When you think of miso, what's the first thing that comes to mind? It's probably the pungent and flavorful Japanese miso soup that pretty much defines the term "umami." But miso can (and should) be used for more than just soup -- it's great in sauces, salad dressings, glazes and more. See the slideshow below for our ideas.
What Miso Paste Is
Basically, it's a paste made from a mixture of soy beans, rice or barley that has been fermented with salt, water and a fungus. But don't get alarmed -- it's not as gross as it sounds. Miso is a cornerstone of Japanese cuisine and it's been so for centuries. The reason? The health benefits. It's packed with protein, vitamin and minerals.
The Three Types
While practically each area in Japan has a form of miso paste that's particular to the region, there are mainly three types of miso paste readily available. Choose the one that's right for you and experiment. Start with the mildest and work your way up to the ones with most umami. Color is a good indicator of flavor and strength, so the darker the miso, the longer it's been aged and the more pungent it is. Once you've got your miso, keep it in the fridge once it has been opened -- it will last you a very long time.
White Miso (shiromiso) has a pale golden color and mild flavor because its fermentation time is so short. White miso is perfect in recipes where you don't want the flavor to be overpowering. It's great for the person who wants to introduce miso into their cooking.
Red Miso (akamiso) is saltier and stronger in flavor than white miso because it's aged for a very long time, often up to one year. It has a terracotta color.
Mixed Miso (awasemiso) is a mixture of two or more miso types, typically white and red. It has a dark brown color and strong taste.
There are also grain-specific miso pastes made from just barley, brown rice, rye, buckwheat and soy beans among others. These can range in flavor and depth of color with some aged for up to three years developing an almost chocolate color.
What do you make with miso? Let us know below.
Whether you're making a pan sauce to serve alongside meat or cooking a stew or ragu, miso works as a flavorful thickener. Simply stir it into the sauce near the end of cooking and it will add lots of flavor (so, no need for salt) and enrich the viscosity of the sauce. Recipes: Mixed Mushroom Ragout Pork Medallions with Miso-Mushroom Sauce
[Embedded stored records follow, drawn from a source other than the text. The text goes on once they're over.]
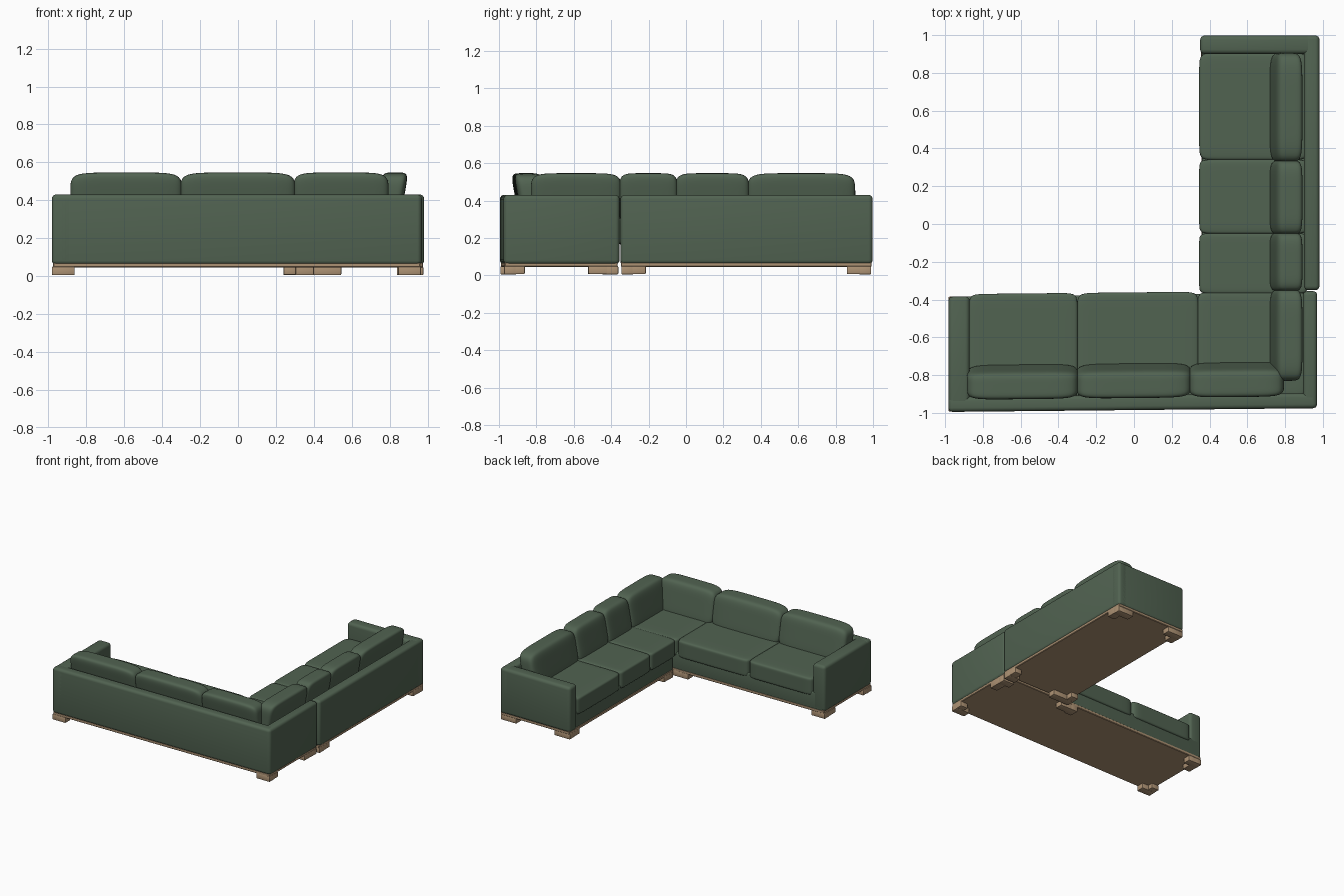
import bpy, bmesh

if "Cube" in bpy.data.objects:
    bpy.data.objects.remove(bpy.data.objects["Cube"])

def material(name, rgb):
    m = bpy.data.materials.new(name)
    m.diffuse_color = (*rgb, 1)
    m.use_nodes = True
    m.node_tree.nodes["Principled BSDF"].inputs["Base Color"].default_value = m.diffuse_color
    return m

GREEN = material("green_fabric", (0.083, 0.125, 0.083))
WOOD = material("tan_wood", (0.42, 0.29, 0.175))
SKEW = 0.01   # the long wing is turned very slightly

def finish(name, bm, mat, skew):
    for v in bm.verts:
        v.co.y += skew * v.co.x
    bmesh.ops.recalc_face_normals(bm, faces=bm.faces)
    mesh = bpy.data.meshes.new(name)
    bm.to_mesh(mesh)
    bm.free()
    mesh.materials.append(mat)
    ob = bpy.data.objects.new(name, mesh)
    bpy.context.collection.objects.link(ob)
    bpy.ops.object.select_all(action='DESELECT')
    ob.select_set(True)
    bpy.context.view_layer.objects.active = ob
    bpy.ops.object.shade_smooth_by_angle(angle=0.6)
    return ob

def fit(bm, x, y, z):
    """Scale a -1..1 shape to the given ranges."""
    for v in bm.verts:
        for i, (a, b) in enumerate((x, y, z)):
            v.co[i] = (a + b) / 2 + v.co[i] * (b - a) / 2

def box(name, x, y, z, mat, r=0.02, seg=4, skew=0):
    bm = bmesh.new()
    bmesh.ops.create_cube(bm, size=2)
    fit(bm, x, y, z)
    if r:
        bmesh.ops.bevel(bm, geom=bm.edges[:], offset=r, segments=seg,
                        profile=0.5, affect='EDGES')
    return finish(name, bm, mat, skew)

def cushion(name, x, y, z, n=8, lean=(0, 0), skew=0):
    """Soft rounded block; lean shifts the top sideways and the bottom back."""
    bm = bmesh.new()
    bmesh.ops.create_cube(bm, size=2)
    bmesh.ops.subdivide_edges(bm, edges=bm.edges[:], cuts=19, use_grid_fill=True)
    for v in bm.verts:
        # crowd the grid toward the edges, then round it off
        p = [1.5 * c - 0.5 * c ** 3 for c in v.co]
        k = sum(abs(c) ** n for c in p) ** (1 / n)
        v.co = [c / k for c in p]
    h = [v.co.z for v in bm.verts]
    fit(bm, x, y, z)
    for v, t in zip(bm.verts, h):
        v.co.x += lean[0] * t
        v.co.y += lean[1] * t
    return finish(name, bm, GREEN, skew)

# Long wing: frame, back, arm and wooden plinth
box("long_frame", (-0.96, 0.965), (-0.97, -0.375), (0.06, 0.20), GREEN, 0.012, skew=SKEW)
box("long_back", (-0.982, 0.968), (-0.985, -0.905), (0.06, 0.43), GREEN, 0.022, skew=SKEW)
box("long_arm", (-0.982, -0.87), (-0.985, -0.375), (0.06, 0.43), GREEN, 0.024, skew=SKEW)
box("long_corner_side", (0.895, 0.97), (-0.983, -0.365), (0.06, 0.43), GREEN, 0.022, skew=SKEW)
box("long_plinth", (-0.975, 0.962), (-0.98, -0.375), (0.045, 0.07), WOOD, 0.004, 1, skew=SKEW)

# Short wing: frame, back, arm and wooden plinth
box("short_frame", (0.36, 0.96), (-0.35, 0.98), (0.06, 0.20), GREEN, 0.012)
box("short_back", (0.90, 0.982), (-0.35, 0.998), (0.06, 0.43), GREEN, 0.022)
box("short_arm", (0.35, 0.982), (0.90, 0.998), (0.06, 0.43), GREEN, 0.024)
box("short_plinth", (0.357, 0.976), (-0.348, 0.992), (0.045, 0.07), WOOD, 0.004, 1)

# Seat cushions
for i, (a, b) in enumerate(((-0.875, -0.298), (-0.302, 0.342), (0.335, 0.91))):
    cushion(f"long_seat_{i}", (a, b), (-0.93, -0.362), (0.165, 0.31), 14, skew=SKEW)
for i, (a, b) in enumerate(((-0.37, -0.048), (-0.052, 0.342), (0.338, 0.905))):
    cushion(f"short_seat_{i}", (0.345, 0.92), (a, b), (0.165, 0.31), 14)

# Leaning back cushions
for i, (a, b) in enumerate(((-0.885, -0.295), (-0.305, 0.303), (0.292, 0.795))):
    cushion(f"long_back_cushion_{i}", (a, b), (-0.905, -0.755), (0.27, 0.546), 6,
            (0, -0.025), SKEW)
for i, (a, b) in enumerate(((-0.83, -0.345), (-0.357, -0.045), (-0.057, 0.338), (0.328, 0.905))):
    cushion(f"short_back_cushion_{i}", (0.735, 0.875), (a, b), (0.27, 0.546), 6, (0.025, 0))

# Feet: an L of two blocks at each corner; sx, sy point inward
def foot(name, x, y, sx, sy, w, d):
    t = 0.065
    for part, lx, ly in (("a", w, t), ("b", t, d)):
        box(f"{name}_{part}", sorted((x, x + sx * lx)), sorted((y, y + sy * ly)),
            (0.005 if part == "a" else 0.007, 0.05), WOOD, 0.005, 2)

for i, f in enumerate((
        (-0.982, -0.992, 1, 1, 0.12, 0.11), (-0.982, -0.385, 1, -1, 0.12, 0.14),
        (0.965, -0.972, -1, 1, 0.12, 0.11), (0.965, -0.362, -1, -1, 0.10, 0.16),
        (0.24, -0.37, 1, -1, 0.16, 0.08), (0.355, -0.345, 1, 1, 0.19, 0.12),
        (0.978, -0.345, -1, 1, 0.10, 0.13), (0.978, 0.99, -1, -1, 0.14, 0.13),
        (0.355, 0.99, 1, -1, 0.14, 0.13))):
    foot(f"foot_{i}", *f)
Using miso paste in stir-fry sauces is a natural addition. Combined with vinegar, soy sauce or other Asian condiments, the miso paste will help create a thick and sticky coating for meat and/or vegetables. Recipes: Miso-Ginger Chicken and Cabbage Miso Chicken Stir-Fry
Use miso paste to glaze meat, fish or even vegetables. Once it's mixed with oil, vinegar, soy sauce or other condiments, simply brush the glaze mixture onto the protein or vegetables and you're ready to grill or broil. The glaze works exceptionally well on beef, chicken, fish, eggplant, squash or zucchini. Also try the glaze also on cooked peas or carrots. Recipes: Grilled Beef-Tenderloin Skewers with Red-Miso Glaze Broiled Salmon with Miso Glaze Miso-Glazed Peas and Carrots
A classic way to use miso in Asian recipes is in dipping sauces, which are great for enjoying vegetables or even chicken tenders. But you could also use miso as a breading (like in this recipe) because the miso mixture helps the breadcrumbs adhere. Try the breading on vegetables, chicken or fish. For best results bake. Recipe: Pank-Crusted Asparagus Spears
Since miso is so flavorful and salty, why not use it as a rub? Use it on chicken or turkey (as in this recipe) and rub the paste mixture under the skin -- it will flavor the meat exceptionally well. Recipe: Roasted Garlic and Meyer Lemon-Rubbed Turkey
Add lots of flavor to salads with dressings and vinaigrettes made with miso. Just add a spoonful or two of miso paste to your usual olive oil and vinegar mixture, but for extra tang use rice or cider vinegar. Recipes: Ginger-Miso Tofu Dressing Snow Pea and Carrot Salad with Miso-Tamari Dressing Asian Chicken Salad with Sesame-Ginger Vinaigrette
Miso, a Japanese food staple, is used in many traditional Japanese recipes, such as miso soup.